• Last modified 620 days ago (Nov. 9, 2022)


Nations may change, but wars remain the same

20-year career leaves indelible memories

Staff writer

Looking back over 54 years since he joined the Navy, Dan Holub shakes his head and says wars don’t really change.

A rural Marion resident, he enlisted in 1968. He was 20 and dropped out of college at the height of the Vietnam War.

Many names on the Vietnam Veterans Memorial are personal to him, he said.

“I went in to fly helicopters, but they quit the program about two months before that,” Holub said. “Plus I wanted out of Kansas.”

When he finished training in 1969, Holub was stationed at Naval Air Station Lemoore in California and assigned to duty for light attack aircraft.

His father, Ernest, had served in the Navy during World War II. All five of his brothers also went into military service.

“My second cruise on the Constellation, two of my brothers were on there with me,” Holub said.

The memory that never leaves Holub is the 1975 evacuation of Saigon.

People were desperate to get out because they were being slaughtered, he said. It wasn’t possible to get everyone.

“Didn’t get close,” he said. “I just go through that every now and then, remember their faces. It was just horrid. How desperate would you have to be to throw your kid on a helicopter of a foreign nation and know you would never see them again? There were Vietnamese babies lying in cardboard boxes, lined up. We were flying them back to the States.”

Evacuees initially were taken to Japan, where they were loaded onto the USS Midway.

Service members loaded people onto helicopters and boats for the trip to the Midway, Holub said.

“Hundreds and hundreds and hundreds of people,” he said. “They were pulling people out of the water into boats. People were throwing babies over fences. People kept coming out, and coming out, it was disgusting.”

Politicians and diplomats got military members into Vietnam even though they knew the U.S. was losing, Holub said.

“They sent 18- to 20-year-olds over there,” he said. “We knew we were losing in 1965. It was just wrong. Maybe we should have politicians and diplomats fight the war.”

Holub was sent on eight cruises during his time in the Navy. After his first cruise, he married Rhonda Beecroft in 1971.

“Five or six months later, I went over again,” he said.

During his Navy years, Holub rose from airman apprentice to lieutenant commander.

The time gave him opportunities to see things he wouldn’t have seen. He went on two world cruises, one around South America and one around the south coast of Africa. He also went through the Suez Canal.

“That was unique, right through the desert,” he said.

In a helicopter once, he went over a site filled with tanks and military equipment.

“We had MiGs flying over us,” he said. “We got along with them then.”

As he neared retirement, he was surrounded by kids who weren’t even born when he joined.
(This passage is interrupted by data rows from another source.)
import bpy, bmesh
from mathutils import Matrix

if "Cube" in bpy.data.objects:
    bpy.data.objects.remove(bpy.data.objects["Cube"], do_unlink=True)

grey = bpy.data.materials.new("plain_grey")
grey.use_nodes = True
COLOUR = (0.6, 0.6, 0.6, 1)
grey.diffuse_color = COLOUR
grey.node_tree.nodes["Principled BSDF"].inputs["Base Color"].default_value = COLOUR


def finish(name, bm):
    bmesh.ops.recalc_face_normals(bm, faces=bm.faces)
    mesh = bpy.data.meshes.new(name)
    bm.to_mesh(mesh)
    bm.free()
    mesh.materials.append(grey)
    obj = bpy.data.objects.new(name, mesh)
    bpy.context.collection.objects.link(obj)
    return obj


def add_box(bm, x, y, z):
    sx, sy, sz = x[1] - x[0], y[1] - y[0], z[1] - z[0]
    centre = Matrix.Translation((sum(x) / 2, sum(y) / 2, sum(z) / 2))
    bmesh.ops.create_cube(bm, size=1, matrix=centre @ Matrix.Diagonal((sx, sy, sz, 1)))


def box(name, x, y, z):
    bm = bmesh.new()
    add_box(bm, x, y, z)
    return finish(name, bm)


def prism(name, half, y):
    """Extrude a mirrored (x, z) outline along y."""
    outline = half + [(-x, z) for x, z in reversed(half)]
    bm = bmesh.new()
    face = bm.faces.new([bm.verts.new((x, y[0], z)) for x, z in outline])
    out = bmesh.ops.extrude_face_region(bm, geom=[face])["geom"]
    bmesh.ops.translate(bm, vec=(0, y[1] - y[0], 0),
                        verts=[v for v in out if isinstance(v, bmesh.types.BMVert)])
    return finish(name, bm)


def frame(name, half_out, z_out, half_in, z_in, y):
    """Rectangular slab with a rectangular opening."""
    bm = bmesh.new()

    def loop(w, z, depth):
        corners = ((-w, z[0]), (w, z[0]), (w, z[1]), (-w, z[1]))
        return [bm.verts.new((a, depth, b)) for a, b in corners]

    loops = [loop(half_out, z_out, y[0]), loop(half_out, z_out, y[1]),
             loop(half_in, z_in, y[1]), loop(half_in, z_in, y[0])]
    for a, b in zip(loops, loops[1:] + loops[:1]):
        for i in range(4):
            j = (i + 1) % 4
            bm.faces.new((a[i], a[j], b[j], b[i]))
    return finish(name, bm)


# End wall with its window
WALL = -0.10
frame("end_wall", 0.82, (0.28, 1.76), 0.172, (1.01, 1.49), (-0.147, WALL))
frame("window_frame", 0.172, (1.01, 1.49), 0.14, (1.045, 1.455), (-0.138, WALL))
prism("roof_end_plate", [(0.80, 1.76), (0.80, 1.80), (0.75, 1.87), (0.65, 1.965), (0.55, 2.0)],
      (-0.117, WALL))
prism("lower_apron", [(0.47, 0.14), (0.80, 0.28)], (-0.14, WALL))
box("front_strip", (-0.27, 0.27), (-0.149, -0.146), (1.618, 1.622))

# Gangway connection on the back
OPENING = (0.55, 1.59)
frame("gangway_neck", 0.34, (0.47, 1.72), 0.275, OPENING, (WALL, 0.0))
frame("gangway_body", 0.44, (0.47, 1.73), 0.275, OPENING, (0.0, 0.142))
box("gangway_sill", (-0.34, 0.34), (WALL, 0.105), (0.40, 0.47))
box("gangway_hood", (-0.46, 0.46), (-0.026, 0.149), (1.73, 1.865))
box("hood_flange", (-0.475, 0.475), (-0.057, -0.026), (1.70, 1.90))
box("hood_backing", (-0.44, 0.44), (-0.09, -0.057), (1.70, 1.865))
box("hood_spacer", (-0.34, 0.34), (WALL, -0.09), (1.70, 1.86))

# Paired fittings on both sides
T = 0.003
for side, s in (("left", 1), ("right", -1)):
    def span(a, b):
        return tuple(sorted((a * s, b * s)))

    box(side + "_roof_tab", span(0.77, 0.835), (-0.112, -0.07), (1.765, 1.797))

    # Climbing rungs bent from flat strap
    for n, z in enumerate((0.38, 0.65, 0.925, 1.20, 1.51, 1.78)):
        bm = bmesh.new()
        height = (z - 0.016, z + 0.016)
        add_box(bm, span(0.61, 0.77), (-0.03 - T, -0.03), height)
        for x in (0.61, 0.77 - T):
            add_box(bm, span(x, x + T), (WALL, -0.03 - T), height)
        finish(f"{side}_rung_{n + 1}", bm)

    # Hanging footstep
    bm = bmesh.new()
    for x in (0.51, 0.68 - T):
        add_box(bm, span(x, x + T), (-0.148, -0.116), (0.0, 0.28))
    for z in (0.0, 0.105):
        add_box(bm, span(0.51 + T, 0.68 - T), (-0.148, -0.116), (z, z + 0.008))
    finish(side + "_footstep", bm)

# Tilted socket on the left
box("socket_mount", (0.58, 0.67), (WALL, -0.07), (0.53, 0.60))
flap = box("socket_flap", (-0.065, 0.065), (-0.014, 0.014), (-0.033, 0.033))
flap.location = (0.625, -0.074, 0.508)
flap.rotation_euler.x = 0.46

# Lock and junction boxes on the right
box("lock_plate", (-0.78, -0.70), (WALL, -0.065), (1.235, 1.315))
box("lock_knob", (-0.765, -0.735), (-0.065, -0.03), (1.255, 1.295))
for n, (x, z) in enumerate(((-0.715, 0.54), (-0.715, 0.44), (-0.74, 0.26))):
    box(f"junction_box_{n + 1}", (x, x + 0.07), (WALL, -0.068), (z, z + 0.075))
“That’s the preponderance,” he said.

His own four children, Heather, Chris, Tamra, and Molly, all joined the military although Holub never preached enlistment to them.

Heather and Tamra are majors, and Chris is a weapons adviser.

Being in a war is one thing. Having kids in a war is another, he said.

“You don’t take anything for granted anymore,” he said.

All his children served in Afghanistan.

“Years later, my kids are fighting the same people we were. Nothing’s changed,” he said.

Things look no different now, Holub said.

“You look now — Ukraine,” he said. “They’re going to get us into another mess right now.”

Rules of engagement are like tying soldiers’ hands behind their backs and sending them in anyway, he said.

“In trying to intervene, we usually end up backing a loser,” Holub said.

The U.S. walked away from Vietnam, then walked away from Afghanistan after many people died on both sides of the battlefield.

“What’s the point?” he said.

With Ukraine, there’s no reason to think it’s going to come out any differently.

“There’s error on both sides,” he said. “Somebody needs to have a ‘come to Jesus’ meeting and shut that down.”

The question whether he’d do it again is a dual-edged sword, Holub said.

“At one time, you thought you were making a difference, I guess,” Holub said. “Making the world better.”

He said he’d do it again for the sake of people, but not for the sake of politicians and diplomats.

“They sit back and they don’t suffer any consequences for what they do,” he said.

Last modified Nov. 9, 2022